Do you ever feel as if you missed out on one entire chapter of life as it is happening around you? That’s how I’m feeling about the Stonewall Uprising. Knowing that my knowledge base was minimal I made a point last week to watch the PBS American Experience documentary – the story has been on my mind ever since. In June 1969 I was alive, awake, in touch with many gay friends and gay students at the college where I was working in DC. How did I miss that whole story? And why has it taken me forty plus year to even try learn more about Stonewall and its place in our collective history?
It’s too late to go back, but I go forth with a new recognition of the import of that pivotal moment in American history. Even more, I have a deeper understanding of what had gone before. In my cocoon I simply did not understand the limits, insults, pain of gays in this country. I was wrapped up in advocacy for civil and voting rights, seemingly oblivious to the parallel pain of the gay community in which I was living and working every day.

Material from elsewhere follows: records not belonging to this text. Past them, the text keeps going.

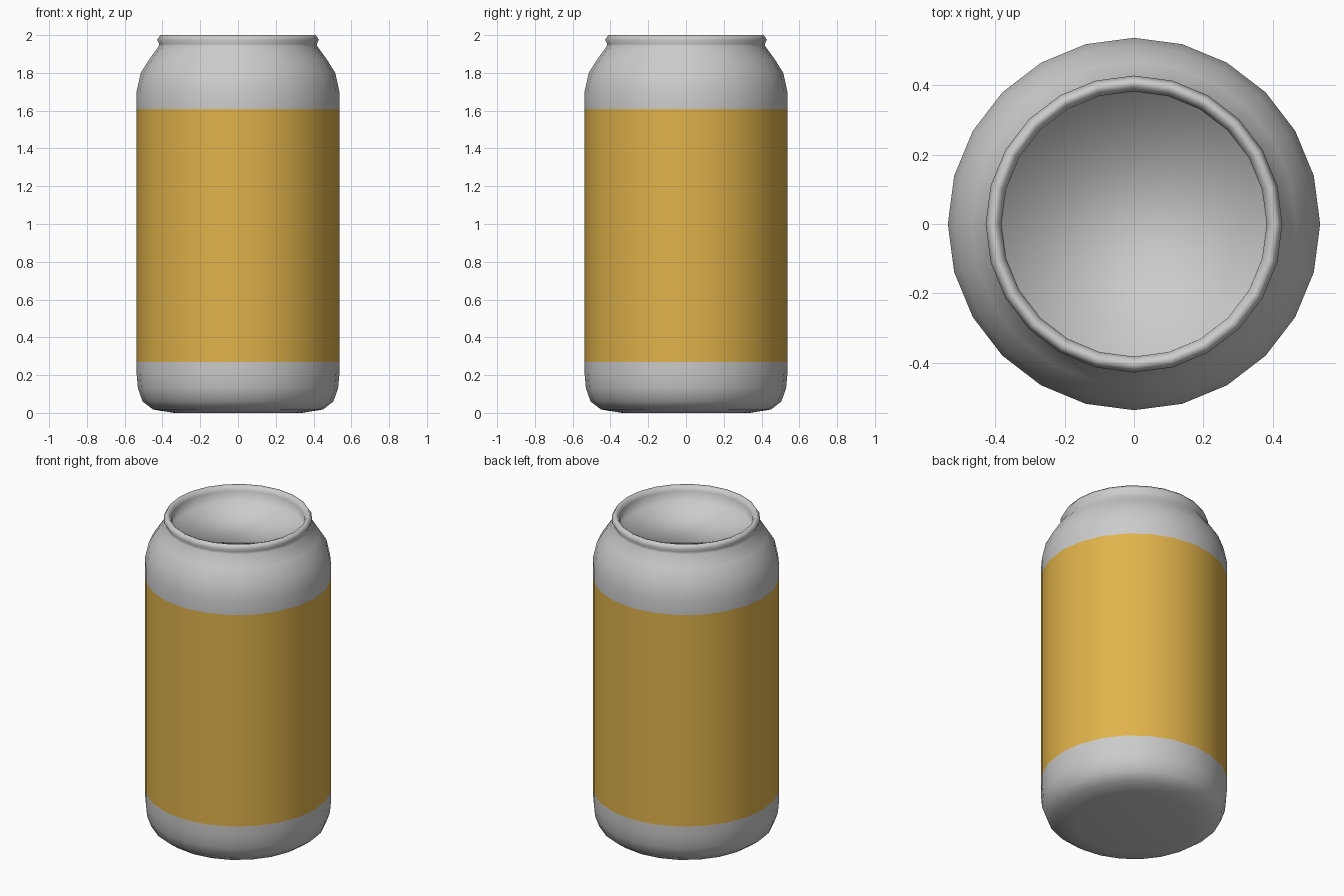
import bpy, math

if "Cube" in bpy.data.objects:
    bpy.data.objects.remove(bpy.data.objects["Cube"])

SIDES = 24


def lathe(name, profile, cap_start=False, cap_end=False, color=None):
    """Revolve (radius, z) points, listed up the outside, around the z axis."""
    verts, faces = [], []
    for r, z in profile:
        for i in range(SIDES):
            a = 2 * math.pi * i / SIDES
            verts.append((r * math.cos(a), r * math.sin(a), z))
    for k in range(len(profile) - 1):
        for i in range(SIDES):
            j = (i + 1) % SIDES
            a, b = k * SIDES, (k + 1) * SIDES
            faces.append((a + i, a + j, b + j, b + i))
    last = (len(profile) - 1) * SIDES
    if cap_start:
        faces.append(tuple(reversed(range(SIDES))))
    if cap_end:
        faces.append(tuple(range(last, last + SIDES)))
    mesh = bpy.data.meshes.new(name)
    mesh.from_pydata(verts, [], faces)
    mesh.shade_smooth()
    obj = bpy.data.objects.new(name, mesh)
    bpy.context.collection.objects.link(obj)
    if color:
        mat = bpy.data.materials.new(name + "_paint")
        mat.diffuse_color = color
        mat.use_nodes = True
        mat.node_tree.nodes["Principled BSDF"].inputs["Base Color"].default_value = mat.diffuse_color
        mesh.materials.append(mat)
    return obj


R = 0.537

# Rounded base with a flat underside
lathe("can_base", [(0.34, 0.0), (0.45, 0.018), (0.505, 0.06), (0.53, 0.13),
                   (R, 0.21), (R, 0.27)], cap_start=True)

# Coloured band around the straight wall
lathe("label_band", [(R, 0.27), (R, 1.61)], color=(0.75, 0.45, 0.07, 1))

# Shoulder, neck groove, rolled rim and recessed lid
lathe("can_top", [(R, 1.61), (R, 1.70), (0.515, 1.80), (0.468, 1.875),
                  (0.42, 1.94), (0.418, 1.955), (0.428, 1.975), (0.412, 2.0),
                  (0.395, 1.995), (0.383, 1.97), (0.38, 1.90)], cap_end=True)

The Stonewall Uprising documentary, 90 minutes in length, opens a door. PBS offers some supplementary reading and other resources. Needless to say, there are countless accounts of the occasion and the reality that led to that momentous confrontation. There have been other documentaries, personal stories, dramatic presentations and more. I’m wondering now if Stonewall has made the history textbooks….
This community offers rich resources that preserve the record. For decades the Quatrefoil Library has collected stories of the pre-Stonewall era and reflections on the impact of the resistance of the gay community to police intrusion. The Jean-Nicholas Tretter Collection at the University of Minnesota Andersen Library is a treasure trove of GLBT history.
Clearly, I have much to learn. Painful as our nation’s history may be, it is at our peril that we go blindfolded into the future, as I have clearly done for far too long.